What occurs to me as I look at my wedding pictures now is that I don’t see the moments that I would capture today as a photographer who specializes in moments.

I write this not from the viewpoint of that young girl in the photos but from the viewpoint of a woman who finally got the courage to leave a dysfunctional marriage. That girl believed that with enough nurture the nature would change.
That girl had no idea that without the sacrifice of her own values and principles her marriage could never be a true partnership. That girl would never have imagined that she would one day read words that would chill her to the bone. Words describing how she would die because she dared to choose to move forward and live a life of love, honesty,  and simplicity.

This girl after 31 years of marriage finally walked away and on a dark, snowy, December night, set fire to the dress that lingered at the bottom of her closet.
As the flames moved up the dress I exhaled and felt the beginning of closure.
There are many things that should be recycled and passed forward for someone else to make use of but for me it was important that the symbols of my marriage be laid to rest alongside my marriage.

A good friend once said to let go and that the universe will provide.  Turns out it will and it has and today finds me in a relationship based on an old friendship and shared values and that has been the biggest surprise of all!

If there’s a young person in your life that may be struggling with a relationship or if you know someone who thinks that there is no way out…please share this post.

I’m so sorry…

is the first thing that someone says when they hear that I’m getting divorced.
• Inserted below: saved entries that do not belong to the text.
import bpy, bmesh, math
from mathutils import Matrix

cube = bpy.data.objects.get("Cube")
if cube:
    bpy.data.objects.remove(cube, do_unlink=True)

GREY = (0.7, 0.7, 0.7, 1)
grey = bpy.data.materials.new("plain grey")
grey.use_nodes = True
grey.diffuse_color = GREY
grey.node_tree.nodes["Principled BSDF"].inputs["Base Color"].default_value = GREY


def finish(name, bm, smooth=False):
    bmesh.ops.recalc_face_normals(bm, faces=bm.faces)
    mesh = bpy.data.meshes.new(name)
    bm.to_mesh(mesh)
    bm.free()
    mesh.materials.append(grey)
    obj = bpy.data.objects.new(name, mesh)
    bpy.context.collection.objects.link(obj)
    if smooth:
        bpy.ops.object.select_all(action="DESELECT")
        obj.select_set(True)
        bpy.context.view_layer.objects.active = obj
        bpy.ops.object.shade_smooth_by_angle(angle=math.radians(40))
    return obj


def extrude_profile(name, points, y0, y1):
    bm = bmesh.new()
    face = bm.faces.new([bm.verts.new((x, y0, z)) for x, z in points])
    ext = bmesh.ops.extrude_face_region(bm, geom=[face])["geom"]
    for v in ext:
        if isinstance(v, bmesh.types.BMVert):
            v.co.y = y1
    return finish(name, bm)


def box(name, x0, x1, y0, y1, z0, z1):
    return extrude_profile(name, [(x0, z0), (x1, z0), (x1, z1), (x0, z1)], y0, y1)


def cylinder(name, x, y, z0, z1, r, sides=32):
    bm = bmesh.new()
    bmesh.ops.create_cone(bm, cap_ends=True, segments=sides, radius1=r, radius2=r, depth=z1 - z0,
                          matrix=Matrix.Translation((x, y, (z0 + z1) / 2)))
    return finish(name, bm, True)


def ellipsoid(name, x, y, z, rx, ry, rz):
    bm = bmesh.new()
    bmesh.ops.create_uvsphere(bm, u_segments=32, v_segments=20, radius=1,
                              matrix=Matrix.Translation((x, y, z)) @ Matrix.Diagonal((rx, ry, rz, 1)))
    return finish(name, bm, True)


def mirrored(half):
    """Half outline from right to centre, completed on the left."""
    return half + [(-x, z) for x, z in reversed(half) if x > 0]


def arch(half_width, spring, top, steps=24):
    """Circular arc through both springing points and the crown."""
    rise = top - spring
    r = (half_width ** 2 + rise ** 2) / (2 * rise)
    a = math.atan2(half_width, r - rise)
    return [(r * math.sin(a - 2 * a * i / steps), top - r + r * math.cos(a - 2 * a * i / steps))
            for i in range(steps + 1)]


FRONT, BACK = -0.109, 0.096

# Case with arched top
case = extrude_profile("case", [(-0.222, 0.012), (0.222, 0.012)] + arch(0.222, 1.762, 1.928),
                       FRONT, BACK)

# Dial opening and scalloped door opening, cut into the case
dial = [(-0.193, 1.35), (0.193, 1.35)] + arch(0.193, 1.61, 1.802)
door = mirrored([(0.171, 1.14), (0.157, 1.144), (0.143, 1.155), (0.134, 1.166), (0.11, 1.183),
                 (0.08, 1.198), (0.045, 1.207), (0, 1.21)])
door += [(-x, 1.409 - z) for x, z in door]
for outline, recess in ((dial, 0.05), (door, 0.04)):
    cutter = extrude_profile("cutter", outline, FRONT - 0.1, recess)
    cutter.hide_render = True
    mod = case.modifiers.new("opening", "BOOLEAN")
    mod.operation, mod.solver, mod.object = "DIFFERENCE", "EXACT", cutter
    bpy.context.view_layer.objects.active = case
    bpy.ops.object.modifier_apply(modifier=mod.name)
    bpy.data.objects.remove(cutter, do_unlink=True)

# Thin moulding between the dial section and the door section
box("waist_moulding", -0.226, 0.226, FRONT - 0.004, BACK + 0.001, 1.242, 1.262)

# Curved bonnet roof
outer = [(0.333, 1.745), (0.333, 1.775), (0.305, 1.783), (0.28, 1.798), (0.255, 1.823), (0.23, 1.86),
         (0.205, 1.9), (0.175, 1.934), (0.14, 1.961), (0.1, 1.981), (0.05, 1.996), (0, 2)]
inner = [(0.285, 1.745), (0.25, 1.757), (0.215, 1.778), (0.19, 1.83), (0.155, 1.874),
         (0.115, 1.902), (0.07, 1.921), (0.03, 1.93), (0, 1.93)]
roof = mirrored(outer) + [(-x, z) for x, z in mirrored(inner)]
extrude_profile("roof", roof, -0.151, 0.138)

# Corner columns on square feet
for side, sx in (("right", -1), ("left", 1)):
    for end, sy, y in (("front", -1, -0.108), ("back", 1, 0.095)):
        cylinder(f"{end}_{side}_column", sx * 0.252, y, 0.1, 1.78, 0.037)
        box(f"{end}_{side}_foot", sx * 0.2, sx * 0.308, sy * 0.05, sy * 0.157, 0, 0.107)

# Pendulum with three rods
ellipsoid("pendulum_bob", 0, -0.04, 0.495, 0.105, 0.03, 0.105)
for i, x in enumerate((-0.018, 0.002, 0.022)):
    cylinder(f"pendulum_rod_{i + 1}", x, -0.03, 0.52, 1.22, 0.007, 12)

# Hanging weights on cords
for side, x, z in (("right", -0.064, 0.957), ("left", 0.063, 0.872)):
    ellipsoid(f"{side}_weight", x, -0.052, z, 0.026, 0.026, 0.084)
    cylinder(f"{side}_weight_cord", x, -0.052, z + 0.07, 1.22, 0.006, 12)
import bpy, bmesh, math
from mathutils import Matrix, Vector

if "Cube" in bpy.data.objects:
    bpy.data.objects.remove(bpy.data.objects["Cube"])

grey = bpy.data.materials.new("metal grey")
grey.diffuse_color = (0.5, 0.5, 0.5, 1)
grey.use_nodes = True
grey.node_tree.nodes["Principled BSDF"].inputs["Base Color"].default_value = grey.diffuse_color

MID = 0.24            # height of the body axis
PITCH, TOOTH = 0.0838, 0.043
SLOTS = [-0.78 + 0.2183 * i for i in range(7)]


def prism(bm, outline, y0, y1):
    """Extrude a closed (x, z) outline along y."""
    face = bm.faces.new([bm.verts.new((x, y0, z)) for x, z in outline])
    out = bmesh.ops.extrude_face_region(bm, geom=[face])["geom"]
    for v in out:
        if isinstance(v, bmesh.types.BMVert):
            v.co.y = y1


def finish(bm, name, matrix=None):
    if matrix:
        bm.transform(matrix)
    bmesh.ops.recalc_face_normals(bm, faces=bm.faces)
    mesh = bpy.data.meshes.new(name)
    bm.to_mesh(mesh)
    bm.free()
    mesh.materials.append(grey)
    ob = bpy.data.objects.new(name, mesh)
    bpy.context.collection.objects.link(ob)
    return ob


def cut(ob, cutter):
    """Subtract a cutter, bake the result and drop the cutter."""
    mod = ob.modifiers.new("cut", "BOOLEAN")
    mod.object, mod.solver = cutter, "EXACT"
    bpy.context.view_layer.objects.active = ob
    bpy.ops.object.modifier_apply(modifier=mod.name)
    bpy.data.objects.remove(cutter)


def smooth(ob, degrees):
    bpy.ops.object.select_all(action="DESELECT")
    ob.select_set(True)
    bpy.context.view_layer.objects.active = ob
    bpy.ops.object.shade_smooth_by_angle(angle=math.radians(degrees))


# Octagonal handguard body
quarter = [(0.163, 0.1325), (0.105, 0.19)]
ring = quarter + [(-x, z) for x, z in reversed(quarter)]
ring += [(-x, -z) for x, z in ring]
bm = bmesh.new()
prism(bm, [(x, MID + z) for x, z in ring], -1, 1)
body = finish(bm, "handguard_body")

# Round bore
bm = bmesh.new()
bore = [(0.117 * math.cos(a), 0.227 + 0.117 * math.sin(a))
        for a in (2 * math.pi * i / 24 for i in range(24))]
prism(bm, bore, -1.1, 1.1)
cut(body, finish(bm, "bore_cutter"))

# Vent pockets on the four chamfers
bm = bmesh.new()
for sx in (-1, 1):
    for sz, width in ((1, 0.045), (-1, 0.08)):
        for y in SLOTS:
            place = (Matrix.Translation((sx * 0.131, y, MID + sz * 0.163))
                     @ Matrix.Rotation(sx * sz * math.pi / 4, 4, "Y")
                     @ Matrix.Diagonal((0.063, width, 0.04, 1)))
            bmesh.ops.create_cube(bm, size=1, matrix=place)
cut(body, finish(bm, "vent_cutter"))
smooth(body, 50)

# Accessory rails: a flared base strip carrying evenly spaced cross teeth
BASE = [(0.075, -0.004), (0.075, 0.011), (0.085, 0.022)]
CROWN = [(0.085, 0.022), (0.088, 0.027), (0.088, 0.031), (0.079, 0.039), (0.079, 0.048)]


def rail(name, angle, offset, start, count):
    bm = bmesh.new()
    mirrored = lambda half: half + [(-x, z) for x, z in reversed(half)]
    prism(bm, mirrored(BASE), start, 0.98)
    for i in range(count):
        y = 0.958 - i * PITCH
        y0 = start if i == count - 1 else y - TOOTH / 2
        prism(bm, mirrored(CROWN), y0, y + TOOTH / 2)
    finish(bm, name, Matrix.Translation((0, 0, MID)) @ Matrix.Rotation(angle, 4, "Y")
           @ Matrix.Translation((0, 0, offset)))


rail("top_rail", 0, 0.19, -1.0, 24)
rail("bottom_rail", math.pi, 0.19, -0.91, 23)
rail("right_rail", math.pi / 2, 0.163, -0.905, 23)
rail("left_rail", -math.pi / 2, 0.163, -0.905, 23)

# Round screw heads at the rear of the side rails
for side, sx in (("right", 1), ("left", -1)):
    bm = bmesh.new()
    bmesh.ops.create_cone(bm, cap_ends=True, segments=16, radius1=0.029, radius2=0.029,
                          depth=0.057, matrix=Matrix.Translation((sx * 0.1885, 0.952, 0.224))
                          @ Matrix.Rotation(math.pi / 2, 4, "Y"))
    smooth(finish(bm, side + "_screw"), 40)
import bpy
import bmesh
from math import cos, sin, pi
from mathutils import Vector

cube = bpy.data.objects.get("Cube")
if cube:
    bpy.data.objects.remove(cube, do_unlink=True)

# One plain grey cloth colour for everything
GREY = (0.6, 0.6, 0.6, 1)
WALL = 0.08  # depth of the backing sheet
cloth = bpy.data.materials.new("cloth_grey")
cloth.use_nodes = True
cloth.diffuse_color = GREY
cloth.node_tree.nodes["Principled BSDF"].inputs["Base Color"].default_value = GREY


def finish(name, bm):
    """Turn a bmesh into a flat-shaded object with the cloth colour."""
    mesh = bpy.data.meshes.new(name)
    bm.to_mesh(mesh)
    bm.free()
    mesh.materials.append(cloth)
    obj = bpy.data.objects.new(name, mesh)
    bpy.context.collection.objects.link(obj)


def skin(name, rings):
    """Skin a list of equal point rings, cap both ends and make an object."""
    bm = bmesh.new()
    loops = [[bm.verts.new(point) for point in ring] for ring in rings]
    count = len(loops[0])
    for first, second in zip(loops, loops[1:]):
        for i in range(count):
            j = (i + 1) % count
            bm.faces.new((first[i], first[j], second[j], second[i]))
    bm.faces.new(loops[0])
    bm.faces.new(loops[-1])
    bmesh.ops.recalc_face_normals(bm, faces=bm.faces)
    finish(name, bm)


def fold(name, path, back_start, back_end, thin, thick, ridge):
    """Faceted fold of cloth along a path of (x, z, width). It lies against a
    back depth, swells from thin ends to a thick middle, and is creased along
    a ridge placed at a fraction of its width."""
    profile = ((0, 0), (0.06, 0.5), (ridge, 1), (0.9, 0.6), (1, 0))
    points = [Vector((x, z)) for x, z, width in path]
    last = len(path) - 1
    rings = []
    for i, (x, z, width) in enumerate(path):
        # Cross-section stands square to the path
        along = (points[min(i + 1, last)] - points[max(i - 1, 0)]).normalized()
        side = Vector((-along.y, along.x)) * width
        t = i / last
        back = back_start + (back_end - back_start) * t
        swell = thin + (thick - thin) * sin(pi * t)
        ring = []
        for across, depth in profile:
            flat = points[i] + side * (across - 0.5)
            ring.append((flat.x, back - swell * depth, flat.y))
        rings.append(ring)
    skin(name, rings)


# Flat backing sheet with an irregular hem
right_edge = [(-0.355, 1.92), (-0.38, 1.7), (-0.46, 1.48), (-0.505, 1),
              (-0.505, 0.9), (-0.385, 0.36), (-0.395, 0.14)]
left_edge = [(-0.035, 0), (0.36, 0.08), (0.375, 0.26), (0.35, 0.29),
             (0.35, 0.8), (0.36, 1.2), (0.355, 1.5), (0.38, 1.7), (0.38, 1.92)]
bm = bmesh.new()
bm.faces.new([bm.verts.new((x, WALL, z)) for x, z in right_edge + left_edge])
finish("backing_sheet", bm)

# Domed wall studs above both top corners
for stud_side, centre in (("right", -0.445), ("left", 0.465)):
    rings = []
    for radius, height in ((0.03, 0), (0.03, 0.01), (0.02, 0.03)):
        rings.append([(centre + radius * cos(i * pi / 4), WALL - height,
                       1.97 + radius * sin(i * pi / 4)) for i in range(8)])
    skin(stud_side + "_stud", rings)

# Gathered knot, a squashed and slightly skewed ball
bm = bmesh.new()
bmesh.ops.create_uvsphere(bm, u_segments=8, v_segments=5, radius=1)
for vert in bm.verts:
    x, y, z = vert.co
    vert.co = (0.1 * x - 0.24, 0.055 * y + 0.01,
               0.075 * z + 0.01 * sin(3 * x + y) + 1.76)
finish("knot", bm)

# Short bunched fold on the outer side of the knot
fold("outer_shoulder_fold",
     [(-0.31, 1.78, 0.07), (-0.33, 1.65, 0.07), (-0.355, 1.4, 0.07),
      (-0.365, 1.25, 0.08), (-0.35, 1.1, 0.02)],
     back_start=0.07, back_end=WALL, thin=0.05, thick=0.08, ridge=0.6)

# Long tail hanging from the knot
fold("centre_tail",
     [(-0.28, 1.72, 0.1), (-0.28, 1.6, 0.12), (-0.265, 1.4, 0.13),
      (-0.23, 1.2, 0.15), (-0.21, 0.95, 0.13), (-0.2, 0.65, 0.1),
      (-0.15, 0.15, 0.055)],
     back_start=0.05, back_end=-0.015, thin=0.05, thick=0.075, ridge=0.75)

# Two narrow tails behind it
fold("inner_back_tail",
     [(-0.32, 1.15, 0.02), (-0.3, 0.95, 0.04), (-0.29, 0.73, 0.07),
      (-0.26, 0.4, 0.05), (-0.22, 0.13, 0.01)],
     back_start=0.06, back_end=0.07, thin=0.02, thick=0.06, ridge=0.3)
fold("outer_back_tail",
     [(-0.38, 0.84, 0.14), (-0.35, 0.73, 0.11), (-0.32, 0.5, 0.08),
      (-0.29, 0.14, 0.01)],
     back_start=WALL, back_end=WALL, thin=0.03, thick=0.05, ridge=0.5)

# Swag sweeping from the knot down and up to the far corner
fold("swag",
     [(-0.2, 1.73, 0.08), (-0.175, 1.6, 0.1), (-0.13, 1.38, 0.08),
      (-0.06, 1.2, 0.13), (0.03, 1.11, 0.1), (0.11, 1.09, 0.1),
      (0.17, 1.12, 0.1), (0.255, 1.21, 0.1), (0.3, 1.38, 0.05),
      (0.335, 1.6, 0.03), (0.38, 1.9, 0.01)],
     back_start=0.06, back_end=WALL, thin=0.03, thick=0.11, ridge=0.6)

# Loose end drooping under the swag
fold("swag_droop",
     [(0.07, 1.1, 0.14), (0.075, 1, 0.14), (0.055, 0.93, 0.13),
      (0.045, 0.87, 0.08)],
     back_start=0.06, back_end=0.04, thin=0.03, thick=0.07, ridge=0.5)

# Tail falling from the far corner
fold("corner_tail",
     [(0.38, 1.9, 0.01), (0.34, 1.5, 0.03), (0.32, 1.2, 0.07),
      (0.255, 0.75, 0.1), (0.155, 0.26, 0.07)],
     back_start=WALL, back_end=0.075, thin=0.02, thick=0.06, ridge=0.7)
DSC_6609-2When two people decide to get a divorce, it isn’t a sign that they ‘don’t understand’ one another, but a sign that they have, at last, begun to.

Helen Rowland

I used to think that divorce was the easy way out. That it was something that you did when you no longer felt like “working” on your relationship. That it was a self-indulgent cop-out.

I’ve always been that girl who takes commitments seriously and thought that when I was 17 years old I knew what was right for me.

I thought that the issues that have always been there in that relationship would miraculously change for the better.

Year after year I lost a little bit more of who I was and found ways to cope and convince myself that staying was the right thing to do.

There were many times during that 37 year relationship that I tried to leave but always got pulled back in. I knew deep down how difficult it would be to break free so it just became easier to stay in a dysfunctional marriage.

Last December I took the first step towards righting this wrong and today, almost a year to the date, my divorce is final.

So when you see me next…don’t say “I’m so sorry” but say “congratulations, I’m so happy for you”.

This coming year will be a very special one for me. I hope to complete my book “A Legacy of Lies” and have the time to focus fully on my passion for all things photographic.

There have been many people who have made my transition possible and I am incredibly grateful to each and every one of you.

Collectively you have offered me places to stay, shoulders to lean on, and been patient when I haven’t been able to fulfill every commitment. You’ve watched over my health and reached out when the stress became almost overwhelming. You’ve shown me how to protect myself and you’ve given me my confidence back. And always through each step along the way, you’ve given me love and shown me that it’s okay to be the girl that I am.

This year has been full of unexpected twists and turns which only serve to reinforce the concept that we are never completely in control of our destiny and often the better choice is to stay fluid and roll with what comes your way.

Thank you…